And how do the forestry entrepreneurs see the situation? Is the flying saw a rival to their businesses? Harbeke says no: "Primarily we fly our assignments in steep, inaccessible terrain. That is to say, everywhere where it would not only be time and cost intensive to clear the power line corridors by hand, but also where it would be very dangerous. Where the access roads are good, the forestry entrepreneurs still do their job. On top of that they often carry out preliminary work, felling small, short trees." On average the helicopter saw, which has a cutting surface of 6 m, can trim a tree stand along a length of around two kilometres in one hour, at a cost of around CHF 4,000.- to CHF 5,000.-. "A forestry enterprise with five workers would need a week to do this work", says Thomas Harbeke.

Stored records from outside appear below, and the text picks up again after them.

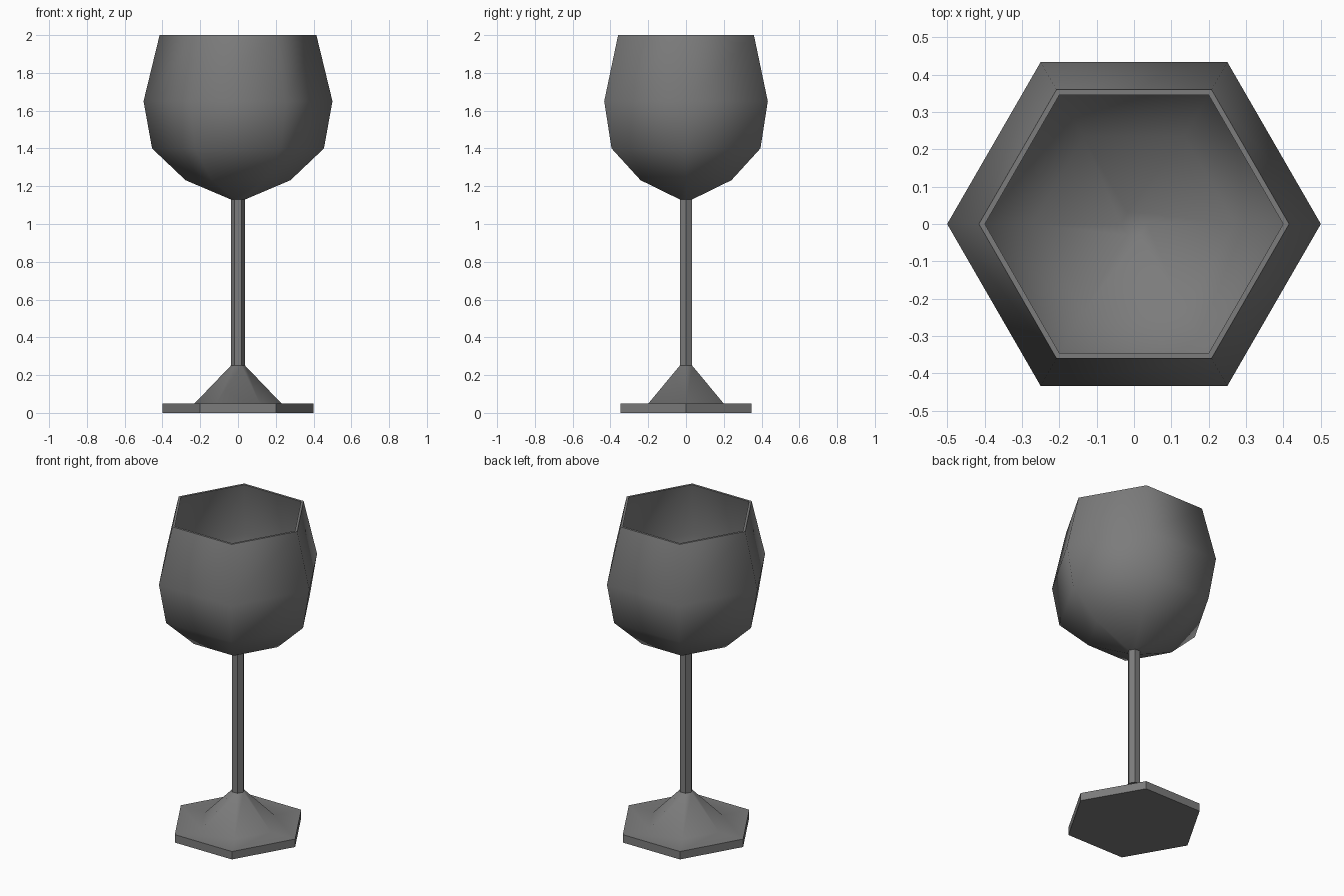
import bpy
import bmesh
import math

SIDES = 6

old = bpy.data.objects.get("Cube")
if old:
    bpy.data.objects.remove(old, do_unlink=True)

# Single grey material
grey = bpy.data.materials.new("dark_grey")
grey.use_nodes = True
colour = (0.2, 0.2, 0.2, 1)
grey.diffuse_color = colour
grey.node_tree.nodes["Principled BSDF"].inputs["Base Color"].default_value = colour


def lathe(name, profile, smooth_angle=None):
    """Turn a (radius, height) profile into a hexagonal solid; end rings are capped."""
    bm = bmesh.new()
    rings = []
    for r, z in profile:
        rings.append([bm.verts.new((r * math.cos(math.tau * i / SIDES),
                                    r * math.sin(math.tau * i / SIDES), z))
                      for i in range(SIDES)])
    for a, b in zip(rings, rings[1:]):
        for i in range(SIDES):
            j = (i + 1) % SIDES
            bm.faces.new((a[i], a[j], b[j], b[i]))
    bm.faces.new(rings[0][::-1])
    bm.faces.new(rings[-1])
    bmesh.ops.recalc_face_normals(bm, faces=bm.faces[:])
    mesh = bpy.data.meshes.new(name)
    bm.to_mesh(mesh)
    bm.free()
    mesh.materials.append(grey)
    obj = bpy.data.objects.new(name, mesh)
    bpy.context.collection.objects.link(obj)
    if smooth_angle:
        bpy.ops.object.select_all(action='DESELECT')
        obj.select_set(True)
        bpy.context.view_layer.objects.active = obj
        bpy.ops.object.shade_smooth_by_angle(angle=math.radians(smooth_angle))
    return obj


# Foot: flat hexagonal plate rising into a cone
lathe("foot", [(0.4, 0), (0.4, 0.05), (0.23, 0.05), (0.038, 0.25)], 59)

# Stem: faceted rod
lathe("stem", [(0.038, 0.25), (0.038, 1.135)])

# Bowl: outer wall up to the rim, then the inner wall back down
lathe("bowl", [(0.038, 1.13), (0.278, 1.232), (0.455, 1.4), (0.5, 1.65), (0.415, 2),
               (0.399, 2), (0.484, 1.65), (0.44, 1.407), (0.27, 1.246), (0.035, 1.146)], 59)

Another advantage of trimming by helicopter is the minimum time the power lines need to be disconnected from the net. The future aim of the energy providers is to not have to turn off the net at all: "At present we are working together with the Berner Kraftwerke Energy Ltd (BKW Ltd) on a system which would permit us to work with live power lines. In the future we want to use carbon tubes instead of aluminium ones therefore completely decoupling the helicopter from the saw."

General Manager, Thomas Harbeke is not worried about getting jobs: in Switzerland especially but also in Italy and France he has ascertained that there is a considerable backlog of necessary maintenance to power line corridors.

Helimatic first worked in Switzerland in 2003 for the Romande Energie RE. Further customers are the Elektrizitätswerk Obwalden (EWO), the Elektrizitätswerk Reichenbach (EWR), the Berner Kraftwerke (BKW), the Aziende Industriali di Lugano (AIL) and finally in June 2009 the Società Elettrica Soprecenerina (SES).

Translation: Dawn Meister (Affoltern a. A.)